Kids who participate in youth sports achieve greater peak bone mineral density in their 20s than kids who watch from the bleachers, but only with adequate nutritional support. In some extreme cases, poor dietary choices coupled with high intensity exercise can reduce bone mineral density instead of increasing it! To ensure you are promoting optimal bone health in your youth sport athlete, follow the recommendations below.
Promote weight-bearing activity
Bones are a living and constantly changing tissue, meaning a person’s activities and nutritional choices can influence the amount of calcium in bones at any age. The reason bone health is so important for a kid is that bone mineral density peaks in the early- to mid-20s, and having stronger bones at this peak lowers your risks of fractures later in life. In addition to adequate nutritional support, activity level plays a huge role in boosting bone mineral density.
Bones are constantly being remodeled based on how they are stressed. In response to greater forces from running and jumping, your body deposits more calcium in the bones of the hips, legs, and feet. The opposite is also true; a lack of weight bearing activity can result in lower bone mineral density because there wasn’t enough stress for bones to respond to.
Youth sports promote bone health by increasing a kid’s activity level, particularly with weight bearing activities. To further optimize bone health, kids should participate in a variety of sports and activities in order to stress bones throughout the body.
Consume Adequate Calcium, And…
Most parents are aware of the important role calcium plays in bone health, but there are some additional factors that influence how much calcium makes it into a kid’s bones. Before discussing those factors, it’s important to start with the basic facts.
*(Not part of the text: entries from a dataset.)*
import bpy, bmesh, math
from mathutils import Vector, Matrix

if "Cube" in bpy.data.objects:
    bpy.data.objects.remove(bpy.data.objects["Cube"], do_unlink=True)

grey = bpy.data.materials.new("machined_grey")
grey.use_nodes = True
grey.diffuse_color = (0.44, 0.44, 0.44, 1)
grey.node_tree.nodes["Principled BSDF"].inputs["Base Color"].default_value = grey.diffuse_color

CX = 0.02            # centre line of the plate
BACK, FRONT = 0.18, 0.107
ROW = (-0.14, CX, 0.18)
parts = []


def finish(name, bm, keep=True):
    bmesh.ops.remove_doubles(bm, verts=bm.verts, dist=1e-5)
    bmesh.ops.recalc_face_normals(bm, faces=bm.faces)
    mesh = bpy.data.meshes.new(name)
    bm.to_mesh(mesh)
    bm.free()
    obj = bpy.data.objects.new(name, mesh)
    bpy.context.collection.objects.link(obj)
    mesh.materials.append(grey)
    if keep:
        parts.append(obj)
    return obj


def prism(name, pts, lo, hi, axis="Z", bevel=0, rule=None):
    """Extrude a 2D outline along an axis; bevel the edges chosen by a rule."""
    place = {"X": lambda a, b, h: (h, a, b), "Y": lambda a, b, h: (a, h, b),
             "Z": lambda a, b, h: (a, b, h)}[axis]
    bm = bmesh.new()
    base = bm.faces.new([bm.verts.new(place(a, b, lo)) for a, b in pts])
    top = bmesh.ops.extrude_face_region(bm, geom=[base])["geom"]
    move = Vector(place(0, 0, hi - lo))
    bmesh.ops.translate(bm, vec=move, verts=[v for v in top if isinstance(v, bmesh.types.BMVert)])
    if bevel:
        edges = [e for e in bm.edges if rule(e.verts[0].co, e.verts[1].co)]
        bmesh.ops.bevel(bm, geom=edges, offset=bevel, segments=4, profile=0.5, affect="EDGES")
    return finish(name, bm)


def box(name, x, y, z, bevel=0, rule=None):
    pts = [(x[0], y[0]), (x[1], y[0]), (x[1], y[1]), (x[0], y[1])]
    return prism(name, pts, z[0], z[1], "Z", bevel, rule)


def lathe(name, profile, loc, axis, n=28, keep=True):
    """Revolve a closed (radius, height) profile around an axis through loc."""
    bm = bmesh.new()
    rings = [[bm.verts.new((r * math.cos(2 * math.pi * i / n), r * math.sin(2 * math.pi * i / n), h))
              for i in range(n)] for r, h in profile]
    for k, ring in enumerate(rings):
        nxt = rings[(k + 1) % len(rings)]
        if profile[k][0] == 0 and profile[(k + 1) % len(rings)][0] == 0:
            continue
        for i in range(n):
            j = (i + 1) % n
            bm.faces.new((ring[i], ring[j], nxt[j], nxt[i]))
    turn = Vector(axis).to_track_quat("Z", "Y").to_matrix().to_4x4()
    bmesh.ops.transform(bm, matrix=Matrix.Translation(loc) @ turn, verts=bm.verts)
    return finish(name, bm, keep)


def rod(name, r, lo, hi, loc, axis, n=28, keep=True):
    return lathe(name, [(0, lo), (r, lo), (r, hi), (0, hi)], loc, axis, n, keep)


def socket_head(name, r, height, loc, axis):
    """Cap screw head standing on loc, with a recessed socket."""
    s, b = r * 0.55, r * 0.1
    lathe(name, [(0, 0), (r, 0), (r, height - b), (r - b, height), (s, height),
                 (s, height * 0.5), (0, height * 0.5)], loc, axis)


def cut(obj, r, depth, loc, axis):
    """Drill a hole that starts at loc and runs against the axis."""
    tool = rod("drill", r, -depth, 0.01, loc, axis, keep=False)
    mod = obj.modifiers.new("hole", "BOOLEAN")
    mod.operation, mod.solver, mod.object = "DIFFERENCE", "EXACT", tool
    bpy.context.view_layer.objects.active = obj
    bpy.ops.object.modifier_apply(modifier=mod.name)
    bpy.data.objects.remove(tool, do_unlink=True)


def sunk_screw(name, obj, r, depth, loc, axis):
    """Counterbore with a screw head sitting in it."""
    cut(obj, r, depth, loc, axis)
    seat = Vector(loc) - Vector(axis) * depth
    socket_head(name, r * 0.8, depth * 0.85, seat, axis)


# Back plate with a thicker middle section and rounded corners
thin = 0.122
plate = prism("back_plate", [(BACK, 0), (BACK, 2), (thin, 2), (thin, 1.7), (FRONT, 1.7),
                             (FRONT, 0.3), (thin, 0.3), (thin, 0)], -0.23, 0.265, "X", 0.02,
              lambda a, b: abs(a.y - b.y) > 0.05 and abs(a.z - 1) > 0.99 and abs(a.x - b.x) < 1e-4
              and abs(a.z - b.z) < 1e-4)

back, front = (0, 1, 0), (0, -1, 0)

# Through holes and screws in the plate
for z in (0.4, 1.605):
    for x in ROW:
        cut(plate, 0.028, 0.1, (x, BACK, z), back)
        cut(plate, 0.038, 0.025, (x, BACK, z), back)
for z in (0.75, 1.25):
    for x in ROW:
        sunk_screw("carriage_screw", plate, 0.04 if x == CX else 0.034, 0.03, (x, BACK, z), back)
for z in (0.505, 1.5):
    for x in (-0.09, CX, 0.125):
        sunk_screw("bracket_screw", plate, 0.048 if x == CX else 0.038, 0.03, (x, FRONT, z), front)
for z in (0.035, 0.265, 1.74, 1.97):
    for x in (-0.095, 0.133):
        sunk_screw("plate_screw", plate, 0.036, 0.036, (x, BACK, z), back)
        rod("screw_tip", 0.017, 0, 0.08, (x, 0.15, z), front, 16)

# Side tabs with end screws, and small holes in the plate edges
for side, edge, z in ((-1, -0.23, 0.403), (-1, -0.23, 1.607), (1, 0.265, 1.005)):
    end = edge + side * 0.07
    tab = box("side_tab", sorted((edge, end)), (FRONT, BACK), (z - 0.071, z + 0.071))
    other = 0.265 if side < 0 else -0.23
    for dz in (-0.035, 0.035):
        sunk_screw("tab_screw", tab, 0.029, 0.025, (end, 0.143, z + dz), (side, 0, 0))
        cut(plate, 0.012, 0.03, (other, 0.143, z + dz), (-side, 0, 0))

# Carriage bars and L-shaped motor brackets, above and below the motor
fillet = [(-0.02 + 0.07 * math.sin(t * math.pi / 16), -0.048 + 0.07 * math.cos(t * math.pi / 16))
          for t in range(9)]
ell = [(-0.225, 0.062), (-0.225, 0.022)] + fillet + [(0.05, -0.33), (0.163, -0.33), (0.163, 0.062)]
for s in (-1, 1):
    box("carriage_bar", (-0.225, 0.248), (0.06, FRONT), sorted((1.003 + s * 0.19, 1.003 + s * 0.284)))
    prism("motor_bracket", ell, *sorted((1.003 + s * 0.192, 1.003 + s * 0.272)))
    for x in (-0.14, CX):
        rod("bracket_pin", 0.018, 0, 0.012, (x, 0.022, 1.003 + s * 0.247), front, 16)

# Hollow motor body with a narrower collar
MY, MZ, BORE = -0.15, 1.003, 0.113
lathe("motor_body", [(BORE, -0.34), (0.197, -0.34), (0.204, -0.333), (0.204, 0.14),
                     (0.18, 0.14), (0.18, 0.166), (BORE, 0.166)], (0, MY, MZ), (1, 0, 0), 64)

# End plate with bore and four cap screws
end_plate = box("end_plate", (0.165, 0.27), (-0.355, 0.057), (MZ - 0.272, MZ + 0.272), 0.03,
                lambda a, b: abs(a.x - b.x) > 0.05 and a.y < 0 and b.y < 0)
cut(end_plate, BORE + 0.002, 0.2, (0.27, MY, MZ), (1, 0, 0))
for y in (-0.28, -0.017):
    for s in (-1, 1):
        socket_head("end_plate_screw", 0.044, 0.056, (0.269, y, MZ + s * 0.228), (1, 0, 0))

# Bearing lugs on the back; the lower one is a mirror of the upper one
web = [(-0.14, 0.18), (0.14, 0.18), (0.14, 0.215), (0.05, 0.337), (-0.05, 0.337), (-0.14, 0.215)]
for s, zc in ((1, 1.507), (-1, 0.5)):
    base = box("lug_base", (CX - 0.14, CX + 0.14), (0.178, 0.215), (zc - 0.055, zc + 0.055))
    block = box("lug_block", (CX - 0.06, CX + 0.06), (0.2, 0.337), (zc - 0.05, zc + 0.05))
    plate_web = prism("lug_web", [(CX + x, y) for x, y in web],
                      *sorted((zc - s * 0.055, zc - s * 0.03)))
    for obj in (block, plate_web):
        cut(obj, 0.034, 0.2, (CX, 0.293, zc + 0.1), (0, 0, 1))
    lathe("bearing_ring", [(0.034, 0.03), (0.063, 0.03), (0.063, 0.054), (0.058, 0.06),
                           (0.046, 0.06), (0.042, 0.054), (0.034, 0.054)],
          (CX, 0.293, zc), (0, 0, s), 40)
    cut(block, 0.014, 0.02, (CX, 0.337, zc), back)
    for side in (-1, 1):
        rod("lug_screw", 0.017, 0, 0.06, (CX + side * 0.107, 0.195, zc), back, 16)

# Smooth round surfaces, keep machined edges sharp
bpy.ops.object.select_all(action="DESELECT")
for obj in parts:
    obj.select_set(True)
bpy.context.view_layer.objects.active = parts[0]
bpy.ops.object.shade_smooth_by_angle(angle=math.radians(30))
The recommended daily intake of calcium is 1000mg/day for kids 4-8 years old, and increases to 1300mg/day for kids 9-18. While dairy products are a primary source of calcium for many people, kids who don’t consume milk, cheese, yogurt, or other dairy products can still consume adequate amounts of calcium from diet alone. The table below lists good dairy and non-dairy sources of calcium:
|Dairy Source||Calcium content per serving|
|Milk||275-300mg/8 oz. serving|
|Yogurt||350-450mg/8 oz. serving|
|Cheese||300-330mg/1.5 oz. serving|
|Collards, cooked||226mg/1 Cup serving|
|Spinach, cooked||290mg/1 Cup serving|
|Sardines, canned||325mg/3 oz.|
|Broccoli, cooked||74mg/1 Cup serving|
|Orange Juice, fortified||500mg/8 oz. serving|
|Breakfast Cereal, fortified||250-1000mg/1 Cup serving|
Consume Adequate Energy
When kids don’t consume enough total energy to support their activity level, they are also depriving their bodies of vitamins and minerals essential for healthy development. Calcium is used for a variety of purposes in the body, including muscle contractions. When energy intake is too low, calcium gets used for other functions instead of being deposited into a kid’s bones. This can affect both boys and girls, especially in sports where low bodyweight provides a competitive advantage and encourages caloric restriction.
Consume and Create Adequate Vitamin D
Vitamin D plays a crucial role in depositing calcium in bones, so much so that insufficient Vitamin D can lead to low bone mineral density despite adequate calcium consumption! Because humans can create Vitamin D through exposure to UV light, kids can either consume or create all they need. However, dietary sources of Vitamin D have become increasingly important as kids spend less time outdoors, and because sunscreen can reduce the formation of Vitamin D by blocking UV rays. The recommended intake of Vitamin D for children and adolescents is 600 IU/day.
There aren’t that many foods that are naturally-rich in Vitamin D, but those that are include fatty fish like salmon, sardines, and tuna; and, to a lesser extent, egg yolks. There are virtually no good plant sources of Vitamin D, with the notable exception of mushrooms. However, many common foods are fortified with Vitamin D, including cereals, orange juice, and dairy products.
Avoid Excessive Sodium
A diet excessively high in sodium can contribute to low bone mineral density in two ways. On the way in, sodium and calcium share the same transport mechanism, so excessive sodium intake can reduce the amount of calcium obtained from food. On the way out, excessive sodium reduces calcium retention by increasing the amount of calcium excreted in urine.
In general, participation in youth sports promotes the development of strong bones, but poor dietary choices can reduce or eliminate the benefits weight-bearing exercise has on increasing bone mineral density. To optimize bone health during childhood and adolescence, which is essential for optimizing bone health throughout adulthood, it is important for parents to help kids make dietary choices that promote healthy bones.
Golden, N. H., and S. A. Abrams. “Optimizing Bone Health in Children and Adolescents.”Pediatrics, vol. 134, no. 4, 2014, doi:10.1542/peds.2014-2173.
NIH Office of Dietary Supplements: Vitamin D Fact Sheet for Health Professionals